There are very few things people have heard more, but know less, about than patents. Nearly every infomercial touts its product as “patented” or “patent pending,” but what does that mean? Are patents easy to get? If you change 25 percent of the invention, can you avoid infringing a patent? When is a patent “pending”?
Misinformation abounds when it comes to patents. While facts about patents would fill volumes, here are few interesting facts about patents you can use to regale your geeky relatives over the holidays:
10. You can keyword search millions of patents on Google Patent Search for free.
9. Patents expire 20 years after you file your application. Patent terms used to be 17 years from the date the patent issued. Some inventors, however, were intentionally dragging their feet, waiting until someone else brought their technology to market before having their submarine patents issue. Now, if you drag your feet for 19 years, your patent will only be valid for 1 year.
8. You must pay the Patent Office “maintenance fees” to keep your patents in force. Failure to pay these fees due at three and a half, seven and a half, and eleven and a half years from the date the patent is granted will cause your patent to become abandoned.
7. No patent search is 100 percent effective. Even if you searched all 7 million plus patents, patent applications are kept confidential for at least 18 months after filing. Theoretically someone else’s patent could issue on your invention the day after your searched every published patent and patent application.

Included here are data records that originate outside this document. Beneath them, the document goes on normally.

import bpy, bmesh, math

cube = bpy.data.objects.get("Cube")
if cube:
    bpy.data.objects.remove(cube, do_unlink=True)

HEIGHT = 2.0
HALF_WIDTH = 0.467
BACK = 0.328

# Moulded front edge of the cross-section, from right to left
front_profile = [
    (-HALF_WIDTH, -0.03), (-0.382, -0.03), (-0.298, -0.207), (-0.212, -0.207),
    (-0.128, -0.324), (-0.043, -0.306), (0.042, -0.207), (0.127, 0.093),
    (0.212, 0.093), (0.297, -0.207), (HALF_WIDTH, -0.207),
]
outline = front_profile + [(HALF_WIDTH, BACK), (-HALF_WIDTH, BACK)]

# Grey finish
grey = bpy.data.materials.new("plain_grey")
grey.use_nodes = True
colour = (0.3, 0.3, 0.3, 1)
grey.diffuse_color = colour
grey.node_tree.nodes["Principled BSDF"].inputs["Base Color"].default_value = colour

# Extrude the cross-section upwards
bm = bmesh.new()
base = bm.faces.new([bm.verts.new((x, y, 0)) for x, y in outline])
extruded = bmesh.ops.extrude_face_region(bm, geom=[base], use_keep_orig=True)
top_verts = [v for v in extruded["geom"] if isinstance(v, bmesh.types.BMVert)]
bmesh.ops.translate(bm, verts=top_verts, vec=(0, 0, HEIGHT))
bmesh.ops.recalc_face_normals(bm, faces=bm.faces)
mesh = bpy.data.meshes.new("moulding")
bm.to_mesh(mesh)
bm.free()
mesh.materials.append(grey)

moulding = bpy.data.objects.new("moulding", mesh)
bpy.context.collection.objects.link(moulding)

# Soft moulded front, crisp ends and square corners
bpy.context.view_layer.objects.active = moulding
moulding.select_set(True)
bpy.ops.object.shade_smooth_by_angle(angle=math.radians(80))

6. On average, your patent application will be pending nearly three years. This is not all bad though. Although you enforcement rights are severely limited while the patent is pending, having a competitor build up a demand for your product before the patent issues can be a very profitable turn of events.
5. There is no such thing as a “Poor Man’s Patent.” Relying on a letter you mailed yourself to protect your invention actually provides no protection whatsoever.
4. Just because you have a patent, does not necessarily mean your invention is valuable. Inventors have succeeded in obtaining patents on some pretty wacky inventions.
3. If your invention cannot be “reverse engineered” a trade secret may be a cheaper, easier and longer lasting alternative to a patent.
2. Ordinary attorneys are not allowed to draft patents for clients. To become a patent attorney, you have to have an undergraduate degree in a science, or the equivalent, and have passed the notoriously challenging patent bar exam. No two patents, or patent attorneys, are created equal. It would be extremely unlikely two patent attorneys would draft identical patent applications covering a given
invention. The patent attorney’s experience, and skill and knowledge of the field of art, all factor into whether the patent will be broad and enforceable or narrow and easily invalidated.
1. A patent does not give you the right to make your invention. Your patent merely gives you the right to prevent others from making your invention. The United States Patent and Trademark Office will grant patents on inventions which are improvements on other patented inventions. A patent in hand notwithstanding, if your invention infringes on a valid patent, you cannot make your invention absent a license agreement from the other patent holder.